With your help, we were able to make a significant contribution to funding Conservation South Luangwa's work in 2021. This support was particularly appreciated by our partners, as tourism in the South Luangwa has also come to a standstill due to COVID, resulting in the loss of valuable funding from this sector.
South Luangwa is currently home to about 3,000 elephants. Here, too, pressure on the population is steadily increasing due to the rapidly growing population and the expansion of human activities.
CSL has been in existence for 19 years and takes a multi-faceted approach to wildlife conservation in the Luangwa Valley. Working closely with the Department of National Parks and Wildlife (DNPW) and Community Resource Boards (CRBs), effective measures, including foot patrols and aerial surveillance, for example, are used to combat wildlife crime.
The organization provides refresher training for law enforcement officers, equipment, uniforms, vehicles, fuel and maintenance, radio networks, IT and databases, infrastructure development, and wildlife crime detection and prosecution in support of operations throughout the ecosystem.
In 2007, a Human-Wildlife Conflict (HWC) team was established with community-based field staff. The goal is to use HWC mitigation techniques. These measures hold great potential to reduce wildlife damage and improve the relationship between local communities, wildlife managers, and conservation authorities.
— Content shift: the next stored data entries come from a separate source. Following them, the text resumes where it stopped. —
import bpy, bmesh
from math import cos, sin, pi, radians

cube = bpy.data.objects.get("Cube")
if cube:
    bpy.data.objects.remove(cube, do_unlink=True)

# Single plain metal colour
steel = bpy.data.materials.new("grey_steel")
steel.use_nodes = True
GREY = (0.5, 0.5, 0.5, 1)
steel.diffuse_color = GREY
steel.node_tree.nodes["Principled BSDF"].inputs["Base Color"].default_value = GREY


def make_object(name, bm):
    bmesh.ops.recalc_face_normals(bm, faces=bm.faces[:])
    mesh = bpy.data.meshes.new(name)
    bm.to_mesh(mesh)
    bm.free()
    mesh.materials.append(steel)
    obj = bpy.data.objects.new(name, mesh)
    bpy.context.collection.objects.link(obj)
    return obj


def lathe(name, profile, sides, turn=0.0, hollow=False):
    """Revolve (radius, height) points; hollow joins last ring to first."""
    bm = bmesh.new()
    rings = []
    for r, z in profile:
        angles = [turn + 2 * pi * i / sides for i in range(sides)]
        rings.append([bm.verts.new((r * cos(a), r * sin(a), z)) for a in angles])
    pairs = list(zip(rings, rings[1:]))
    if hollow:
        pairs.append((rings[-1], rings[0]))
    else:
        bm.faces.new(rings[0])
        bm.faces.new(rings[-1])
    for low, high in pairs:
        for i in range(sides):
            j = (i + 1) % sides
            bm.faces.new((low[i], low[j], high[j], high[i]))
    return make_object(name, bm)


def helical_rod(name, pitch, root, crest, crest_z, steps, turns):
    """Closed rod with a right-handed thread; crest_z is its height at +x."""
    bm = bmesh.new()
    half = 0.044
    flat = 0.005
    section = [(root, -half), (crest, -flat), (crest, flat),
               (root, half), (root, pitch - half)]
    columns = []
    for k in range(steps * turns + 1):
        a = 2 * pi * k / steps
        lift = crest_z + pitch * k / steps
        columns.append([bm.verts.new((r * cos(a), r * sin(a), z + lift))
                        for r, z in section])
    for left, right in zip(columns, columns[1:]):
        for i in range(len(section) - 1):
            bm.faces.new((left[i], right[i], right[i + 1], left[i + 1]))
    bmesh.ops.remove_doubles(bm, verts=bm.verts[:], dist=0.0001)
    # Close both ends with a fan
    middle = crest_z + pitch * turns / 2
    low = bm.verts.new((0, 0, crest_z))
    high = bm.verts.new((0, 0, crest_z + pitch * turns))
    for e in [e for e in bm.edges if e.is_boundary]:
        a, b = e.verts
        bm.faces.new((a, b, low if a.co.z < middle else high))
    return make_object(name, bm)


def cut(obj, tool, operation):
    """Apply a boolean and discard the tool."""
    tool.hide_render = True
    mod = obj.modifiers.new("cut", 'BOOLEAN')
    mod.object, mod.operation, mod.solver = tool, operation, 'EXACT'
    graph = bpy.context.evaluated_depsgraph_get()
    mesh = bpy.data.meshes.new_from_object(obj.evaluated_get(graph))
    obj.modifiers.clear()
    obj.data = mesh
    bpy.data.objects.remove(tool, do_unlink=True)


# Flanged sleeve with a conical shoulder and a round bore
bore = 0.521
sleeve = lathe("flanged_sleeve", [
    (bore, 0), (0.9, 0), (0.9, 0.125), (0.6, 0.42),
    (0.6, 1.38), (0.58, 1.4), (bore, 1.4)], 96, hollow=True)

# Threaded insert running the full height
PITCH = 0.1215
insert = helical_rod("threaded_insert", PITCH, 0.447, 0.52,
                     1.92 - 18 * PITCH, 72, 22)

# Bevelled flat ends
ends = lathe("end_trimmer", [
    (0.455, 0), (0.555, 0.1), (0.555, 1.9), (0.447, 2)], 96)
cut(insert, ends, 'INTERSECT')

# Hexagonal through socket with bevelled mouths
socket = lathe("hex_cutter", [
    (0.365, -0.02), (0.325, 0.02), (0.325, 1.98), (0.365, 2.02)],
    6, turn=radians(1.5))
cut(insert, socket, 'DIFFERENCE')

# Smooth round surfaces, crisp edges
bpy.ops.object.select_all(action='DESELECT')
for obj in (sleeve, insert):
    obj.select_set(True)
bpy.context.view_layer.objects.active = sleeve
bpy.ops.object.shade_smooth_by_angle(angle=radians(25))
CSL employs 110 full-time staff, including 80 community-based rangers.
The organization currently supports about 80% of the fuel of the anti-poaching patrol operations in South Luangwa. Over the past 3 months, quite a few anti-poaching operations have been successfully conducted in the national park and surrounding wildlife management zones. In addition, several wild animals, including 1 elephant, were freed from wire snare traps by the CSL veterinarian and thus rescued.
Photocredit of all images: CSL
More about the work of CSL:
Zambia - CSL